If a line in the data below includes the string "grey", please return a copy of it.

--- Data for analysis Enclosed Below ---

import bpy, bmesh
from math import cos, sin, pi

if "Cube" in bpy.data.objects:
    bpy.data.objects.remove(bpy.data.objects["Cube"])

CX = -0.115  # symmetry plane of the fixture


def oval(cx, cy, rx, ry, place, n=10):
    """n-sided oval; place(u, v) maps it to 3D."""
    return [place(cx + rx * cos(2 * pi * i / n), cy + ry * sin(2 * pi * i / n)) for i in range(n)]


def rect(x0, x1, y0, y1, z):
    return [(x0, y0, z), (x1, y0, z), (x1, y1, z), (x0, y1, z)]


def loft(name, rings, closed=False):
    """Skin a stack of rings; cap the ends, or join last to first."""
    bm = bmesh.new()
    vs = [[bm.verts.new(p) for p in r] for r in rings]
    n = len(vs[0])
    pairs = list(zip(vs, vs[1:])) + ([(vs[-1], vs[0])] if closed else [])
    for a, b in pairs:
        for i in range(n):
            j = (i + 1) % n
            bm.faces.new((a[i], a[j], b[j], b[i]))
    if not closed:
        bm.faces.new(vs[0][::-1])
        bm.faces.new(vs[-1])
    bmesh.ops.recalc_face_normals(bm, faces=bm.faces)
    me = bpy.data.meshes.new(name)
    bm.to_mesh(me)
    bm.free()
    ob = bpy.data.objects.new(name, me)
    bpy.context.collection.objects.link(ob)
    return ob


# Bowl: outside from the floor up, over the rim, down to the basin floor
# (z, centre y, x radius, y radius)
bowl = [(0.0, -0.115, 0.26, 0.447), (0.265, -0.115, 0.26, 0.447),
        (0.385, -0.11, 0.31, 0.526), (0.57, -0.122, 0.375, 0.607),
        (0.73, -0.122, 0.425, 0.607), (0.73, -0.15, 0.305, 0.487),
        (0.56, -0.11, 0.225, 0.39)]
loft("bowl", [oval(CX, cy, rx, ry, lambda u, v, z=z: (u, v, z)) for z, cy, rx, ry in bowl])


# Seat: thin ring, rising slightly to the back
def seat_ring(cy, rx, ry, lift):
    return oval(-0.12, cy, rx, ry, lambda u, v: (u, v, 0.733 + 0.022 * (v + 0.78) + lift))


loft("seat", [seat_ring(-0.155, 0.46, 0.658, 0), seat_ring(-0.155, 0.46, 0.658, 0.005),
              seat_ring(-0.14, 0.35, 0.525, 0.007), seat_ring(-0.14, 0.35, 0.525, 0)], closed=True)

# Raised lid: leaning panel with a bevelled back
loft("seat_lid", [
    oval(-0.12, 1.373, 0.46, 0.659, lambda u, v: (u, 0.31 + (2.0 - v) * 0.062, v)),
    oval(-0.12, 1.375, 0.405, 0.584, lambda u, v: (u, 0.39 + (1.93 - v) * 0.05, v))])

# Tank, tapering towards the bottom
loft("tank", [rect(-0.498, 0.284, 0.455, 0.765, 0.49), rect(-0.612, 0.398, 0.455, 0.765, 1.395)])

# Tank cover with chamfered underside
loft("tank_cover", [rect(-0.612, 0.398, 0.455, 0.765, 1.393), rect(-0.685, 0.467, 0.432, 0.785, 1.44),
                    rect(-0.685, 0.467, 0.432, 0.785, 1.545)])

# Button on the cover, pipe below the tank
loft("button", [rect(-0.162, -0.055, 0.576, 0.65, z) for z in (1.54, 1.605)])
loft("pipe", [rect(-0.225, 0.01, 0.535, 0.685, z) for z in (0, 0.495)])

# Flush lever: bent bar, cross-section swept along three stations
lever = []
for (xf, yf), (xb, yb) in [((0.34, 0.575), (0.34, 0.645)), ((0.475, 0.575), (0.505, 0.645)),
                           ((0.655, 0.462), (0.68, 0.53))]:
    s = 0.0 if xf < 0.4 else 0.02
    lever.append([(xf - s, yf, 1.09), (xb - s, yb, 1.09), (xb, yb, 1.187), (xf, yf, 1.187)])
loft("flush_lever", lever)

--- End of Enclosed Data for analysis ---
--- Data for analysis Enclosed Below ---

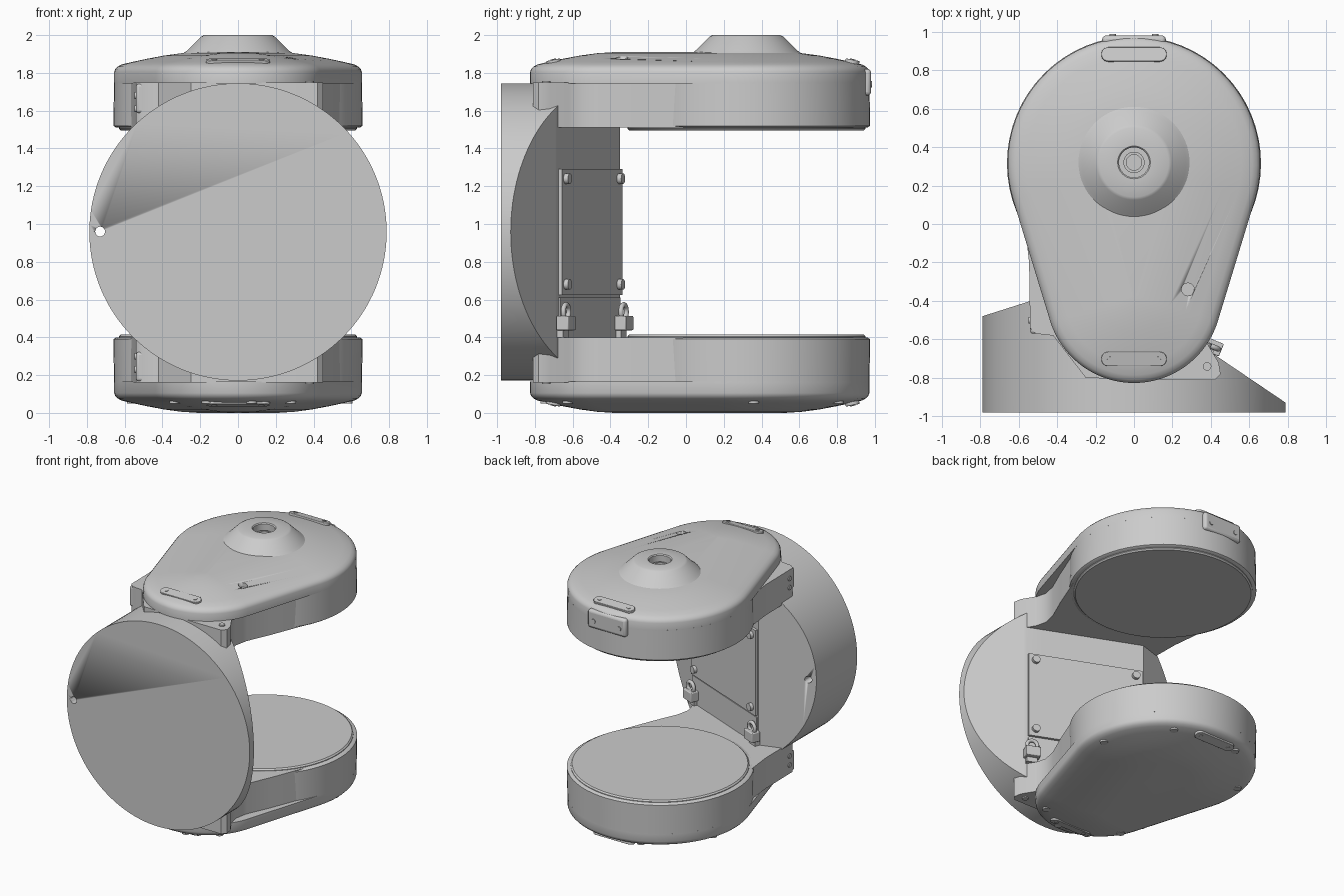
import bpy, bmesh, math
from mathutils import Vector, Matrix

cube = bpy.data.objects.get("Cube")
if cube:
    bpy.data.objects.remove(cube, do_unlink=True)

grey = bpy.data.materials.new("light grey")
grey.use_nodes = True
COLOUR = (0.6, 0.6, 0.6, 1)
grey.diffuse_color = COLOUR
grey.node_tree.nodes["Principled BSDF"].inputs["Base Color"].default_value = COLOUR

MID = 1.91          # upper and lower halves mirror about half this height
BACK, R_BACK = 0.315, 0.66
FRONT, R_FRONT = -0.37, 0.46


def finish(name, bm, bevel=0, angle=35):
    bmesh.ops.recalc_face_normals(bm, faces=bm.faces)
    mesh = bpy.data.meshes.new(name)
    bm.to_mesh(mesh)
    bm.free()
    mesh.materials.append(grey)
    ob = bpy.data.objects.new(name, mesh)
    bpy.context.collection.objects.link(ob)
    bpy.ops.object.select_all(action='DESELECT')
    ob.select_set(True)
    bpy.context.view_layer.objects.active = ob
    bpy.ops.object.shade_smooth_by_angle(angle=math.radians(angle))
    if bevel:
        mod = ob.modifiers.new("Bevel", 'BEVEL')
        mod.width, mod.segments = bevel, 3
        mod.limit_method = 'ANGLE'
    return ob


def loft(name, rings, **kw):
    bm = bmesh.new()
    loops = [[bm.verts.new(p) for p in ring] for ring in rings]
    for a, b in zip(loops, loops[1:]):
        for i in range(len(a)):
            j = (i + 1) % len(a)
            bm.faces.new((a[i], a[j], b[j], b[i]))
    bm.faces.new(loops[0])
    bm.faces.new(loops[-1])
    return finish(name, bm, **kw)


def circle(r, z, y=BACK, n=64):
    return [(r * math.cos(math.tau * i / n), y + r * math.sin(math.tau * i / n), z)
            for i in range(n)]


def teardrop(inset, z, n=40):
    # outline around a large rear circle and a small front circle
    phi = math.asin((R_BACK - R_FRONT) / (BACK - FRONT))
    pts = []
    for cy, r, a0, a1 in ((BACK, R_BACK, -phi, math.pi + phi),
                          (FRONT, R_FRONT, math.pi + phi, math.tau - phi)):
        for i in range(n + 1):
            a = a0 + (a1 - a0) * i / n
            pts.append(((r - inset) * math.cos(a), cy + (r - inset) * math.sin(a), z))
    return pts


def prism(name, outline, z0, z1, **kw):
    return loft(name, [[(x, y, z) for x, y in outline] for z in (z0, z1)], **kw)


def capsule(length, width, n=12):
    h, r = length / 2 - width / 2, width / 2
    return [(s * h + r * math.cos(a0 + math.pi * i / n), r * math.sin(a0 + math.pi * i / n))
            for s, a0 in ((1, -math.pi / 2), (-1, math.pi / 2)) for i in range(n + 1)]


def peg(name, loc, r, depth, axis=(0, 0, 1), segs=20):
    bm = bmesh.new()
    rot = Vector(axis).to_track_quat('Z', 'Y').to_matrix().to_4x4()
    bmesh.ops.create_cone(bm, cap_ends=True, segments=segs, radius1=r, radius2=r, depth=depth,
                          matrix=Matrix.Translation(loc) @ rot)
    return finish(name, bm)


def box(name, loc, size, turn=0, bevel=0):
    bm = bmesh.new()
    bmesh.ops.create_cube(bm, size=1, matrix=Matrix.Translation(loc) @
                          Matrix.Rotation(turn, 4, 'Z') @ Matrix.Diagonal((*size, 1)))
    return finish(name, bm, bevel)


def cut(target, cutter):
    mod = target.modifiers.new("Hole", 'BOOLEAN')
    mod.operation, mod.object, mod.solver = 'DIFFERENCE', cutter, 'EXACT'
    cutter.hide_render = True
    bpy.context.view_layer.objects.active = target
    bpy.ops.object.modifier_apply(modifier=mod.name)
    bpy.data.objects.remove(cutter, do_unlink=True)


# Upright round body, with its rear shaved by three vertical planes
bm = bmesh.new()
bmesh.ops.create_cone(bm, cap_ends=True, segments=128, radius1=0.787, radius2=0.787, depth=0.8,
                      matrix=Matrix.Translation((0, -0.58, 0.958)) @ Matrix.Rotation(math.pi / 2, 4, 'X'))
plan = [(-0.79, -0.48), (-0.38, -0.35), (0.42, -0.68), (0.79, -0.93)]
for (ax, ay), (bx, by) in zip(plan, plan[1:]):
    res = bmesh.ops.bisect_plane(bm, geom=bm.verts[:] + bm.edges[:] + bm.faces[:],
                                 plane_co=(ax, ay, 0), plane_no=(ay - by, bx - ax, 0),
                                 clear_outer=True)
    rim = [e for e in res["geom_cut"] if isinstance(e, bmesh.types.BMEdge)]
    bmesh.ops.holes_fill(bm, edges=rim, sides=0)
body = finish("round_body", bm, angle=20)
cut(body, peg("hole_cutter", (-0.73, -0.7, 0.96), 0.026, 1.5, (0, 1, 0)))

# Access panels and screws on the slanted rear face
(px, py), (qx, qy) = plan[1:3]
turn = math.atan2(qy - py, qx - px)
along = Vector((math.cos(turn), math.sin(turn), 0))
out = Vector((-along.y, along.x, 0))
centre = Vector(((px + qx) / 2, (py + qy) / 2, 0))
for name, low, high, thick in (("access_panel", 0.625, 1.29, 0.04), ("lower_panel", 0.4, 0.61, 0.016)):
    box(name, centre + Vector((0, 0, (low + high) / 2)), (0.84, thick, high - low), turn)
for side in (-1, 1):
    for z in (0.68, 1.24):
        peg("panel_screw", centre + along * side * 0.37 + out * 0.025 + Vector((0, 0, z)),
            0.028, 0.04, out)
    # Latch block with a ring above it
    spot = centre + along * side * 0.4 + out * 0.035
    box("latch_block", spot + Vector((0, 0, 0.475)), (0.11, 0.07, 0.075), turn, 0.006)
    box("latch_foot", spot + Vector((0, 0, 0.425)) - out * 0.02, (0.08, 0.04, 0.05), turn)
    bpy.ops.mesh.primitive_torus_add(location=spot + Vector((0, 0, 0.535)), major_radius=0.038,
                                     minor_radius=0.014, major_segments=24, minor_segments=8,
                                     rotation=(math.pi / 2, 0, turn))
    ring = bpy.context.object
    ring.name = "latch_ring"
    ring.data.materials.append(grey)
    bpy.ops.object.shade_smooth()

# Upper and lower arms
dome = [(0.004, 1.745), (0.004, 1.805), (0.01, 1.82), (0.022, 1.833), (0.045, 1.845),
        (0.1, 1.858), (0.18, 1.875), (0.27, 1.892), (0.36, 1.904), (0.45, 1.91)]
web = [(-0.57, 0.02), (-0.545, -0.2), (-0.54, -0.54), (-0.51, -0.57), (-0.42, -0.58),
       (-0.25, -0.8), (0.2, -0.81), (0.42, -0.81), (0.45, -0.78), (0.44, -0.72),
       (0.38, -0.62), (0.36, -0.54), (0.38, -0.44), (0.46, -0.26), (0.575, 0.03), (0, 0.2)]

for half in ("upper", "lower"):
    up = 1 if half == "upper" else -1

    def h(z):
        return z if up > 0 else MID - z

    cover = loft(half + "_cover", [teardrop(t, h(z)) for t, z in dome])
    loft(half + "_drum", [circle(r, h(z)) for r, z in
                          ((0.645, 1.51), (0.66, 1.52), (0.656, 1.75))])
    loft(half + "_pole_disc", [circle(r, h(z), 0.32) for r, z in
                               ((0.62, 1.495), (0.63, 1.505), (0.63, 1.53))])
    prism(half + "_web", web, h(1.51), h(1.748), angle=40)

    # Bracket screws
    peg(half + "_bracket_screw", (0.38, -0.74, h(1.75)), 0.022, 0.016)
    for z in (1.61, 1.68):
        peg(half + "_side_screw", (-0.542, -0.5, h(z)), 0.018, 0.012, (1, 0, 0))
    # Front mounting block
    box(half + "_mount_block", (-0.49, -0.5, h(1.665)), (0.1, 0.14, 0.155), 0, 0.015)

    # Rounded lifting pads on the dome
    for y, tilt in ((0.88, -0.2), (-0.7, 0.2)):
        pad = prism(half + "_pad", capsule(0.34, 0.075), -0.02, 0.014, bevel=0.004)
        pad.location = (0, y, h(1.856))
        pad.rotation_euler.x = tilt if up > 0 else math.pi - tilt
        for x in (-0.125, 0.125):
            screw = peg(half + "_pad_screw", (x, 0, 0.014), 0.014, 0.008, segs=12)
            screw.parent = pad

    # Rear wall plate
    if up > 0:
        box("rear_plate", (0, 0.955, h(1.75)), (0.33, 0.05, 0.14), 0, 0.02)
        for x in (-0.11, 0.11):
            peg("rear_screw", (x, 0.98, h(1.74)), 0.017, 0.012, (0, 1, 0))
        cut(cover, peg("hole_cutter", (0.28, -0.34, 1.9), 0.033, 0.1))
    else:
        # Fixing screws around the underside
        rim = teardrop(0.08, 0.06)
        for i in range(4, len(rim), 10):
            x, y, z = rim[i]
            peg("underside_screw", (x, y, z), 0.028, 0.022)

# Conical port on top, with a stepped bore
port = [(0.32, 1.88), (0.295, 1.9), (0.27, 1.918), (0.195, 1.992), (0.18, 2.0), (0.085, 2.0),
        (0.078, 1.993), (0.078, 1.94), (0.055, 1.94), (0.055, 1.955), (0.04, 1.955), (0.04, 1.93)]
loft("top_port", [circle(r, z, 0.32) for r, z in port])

--- End of Enclosed Data for analysis ---

Reply ▸
grey = bpy.data.materials.new("light grey")
grey.use_nodes = True
grey.diffuse_color = COLOUR
grey.node_tree.nodes["Principled BSDF"].inputs["Base Color"].default_value = COLOUR
    mesh.materials.append(grey)
    ring.data.materials.append(grey)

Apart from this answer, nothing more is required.